When you install software on a drive other than C: you may be surprised to see space disappear from it anyway. I'll look at some reasons why.
I am using the trial version of Windows 7 Enterprise 64 bits. I installed the operating system on a 50GB partition, and all other applications on a separate 50GB partition, the remaining space of my 320GB hard drive is for data (word documents, audio and video files, etc). Initially, after installation, windows 7 uses around 20 GB of the partition. But after installing all the applications softwares (Microsoft Office 2010 trial, Adobe CS4, etc) the space available on drive C is only about 15 GB. Can you please explain to me why and how to avoid this situation.
I'm not terribly surprised.
One probable reason is that the system drive (typically the C: drive) is special.
However, there are a couple of other things that could be going on as well.
I'll review a few possible causes, and which of those you can control.
I'll use "C:" as the system drive and "D:" as the "other" drive as my examples throughout - your system might be different, but the concepts will still apply.
Many applications install some of their core components to C: even though they'll install the majority of their software on D:. This seems counter intuitive, particularly since it a) asked you where to install, and b) you told it D:.
The problem is that many of these applications may install shared or common components used by other applications as well - and one way for those applications to know where these common components are is by installing them in a standard place.
And that standard, "special" place is on C:.
Many applications install both programs and data, and the data may not be installed in the same location as the program.
For example, it's possible that a product might install a default set of templates or example documents into your "My Documents" folder, or somewhere else associated with your login account.
I'll bet your "My Documents" folder is on your C: drive.
You can move "My Documents" to another drive, if you like. I have these instructions for moving My Documents in Windows XP, and I believe the process is the same for Vista and 7.
Check to see if you have a folder "MSOcache" in the root of C:.

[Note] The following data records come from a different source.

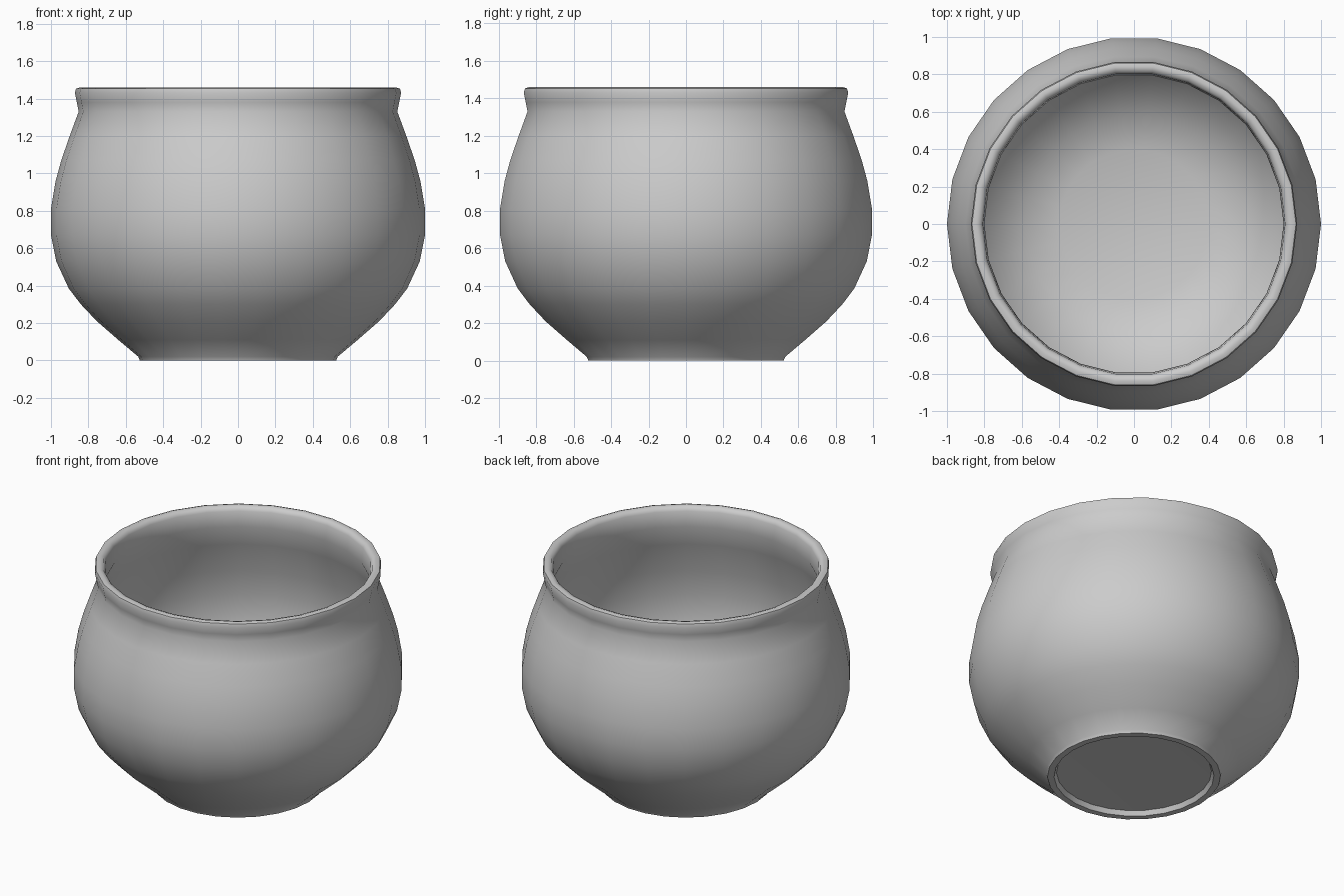
import bpy, bmesh, math

if "Cube" in bpy.data.objects:
    bpy.data.objects.remove(bpy.data.objects["Cube"])

SEGMENTS = 26


def lathe(name, profile, segments):
    """Spin an (r, z) profile around z into a closed smooth shell."""
    bm = bmesh.new()
    verts = [bm.verts.new((r, 0, z)) for r, z in profile]
    edges = [bm.edges.new(pair) for pair in zip(verts, verts[1:])]
    bmesh.ops.spin(bm, geom=verts + edges, axis=(0, 0, 1), cent=(0, 0, 0),
                   angle=math.tau, steps=segments, use_duplicate=False)
    bmesh.ops.remove_doubles(bm, verts=bm.verts, dist=0.0005)
    bmesh.ops.recalc_face_normals(bm, faces=bm.faces)
    mesh = bpy.data.meshes.new(name)
    bm.to_mesh(mesh)
    bm.free()
    obj = bpy.data.objects.new(name, mesh)
    bpy.context.collection.objects.link(obj)
    bpy.context.view_layer.objects.active = obj
    obj.select_set(True)
    bpy.ops.object.shade_smooth_by_angle(angle=math.radians(50))
    return obj


# Recessed underside and foot ring
foot = [(0, 0.04), (0.47, 0.03), (0.485, 0.0), (0.525, 0.0), (0.533, 0.02)]
# Outer belly up to the pinched neck
belly = [(0.64, 0.11), (0.755, 0.21), (0.84, 0.30), (0.905, 0.385),
         (0.972, 0.53), (1.0, 0.67), (1.0, 0.81), (0.975, 0.96),
         (0.945, 1.07), (0.90, 1.20), (0.852, 1.33)]
# Flared, rounded lip
lip = [(0.862, 1.38), (0.872, 1.43), (0.866, 1.453), (0.845, 1.46),
       (0.82, 1.452), (0.808, 1.43)]
# Inner wall and bowl floor
inside = [(0.80, 1.33), (0.85, 1.19), (0.915, 0.98), (0.942, 0.81),
          (0.942, 0.67), (0.915, 0.54), (0.855, 0.41), (0.72, 0.26),
          (0.58, 0.15), (0.40, 0.10), (0, 0.08)]

pot = lathe("round_pot", foot + belly + lip + inside, SEGMENTS)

MSOcache is a copy of your Office Installation files that the Office Setup program may place on your machine in an effort to make it easier should you ever need those installation media again later. For example some features can be marked as "install on first use"; MSOcache avoids your needing to grab the installation media to perform that installation.
MSOcache can appear on other drives, but there's no reason it couldn't show up on C: as well. In fact that's exactly where I found my own copy of MSOCache.
Many setup programs create and use temporary files, and then like a five year old boy they are sometimes less than fastidious about cleaning up after themselves.
Since temporary files are typically placed in the temporary folder, and that folder typically resides on C: the result is that additional space gets used up on C: when you might not expect it.
The temporary files folder is identified by an environment variable called TEMP and is typically safe to empty. The disk cleanup utility may also clean its contents.
You can also move the temp folder to another location; see the related articles for instructions.
Of course it could be something entirely different.
One approach is to do just a little detective work as you install software. Using a tool like TreeSize Free you could take a before and after look at where disk space is being used and what's changed.
TreeSize is actually just a good tool in general to understand exactly what's taking up large amounts of space on your machine.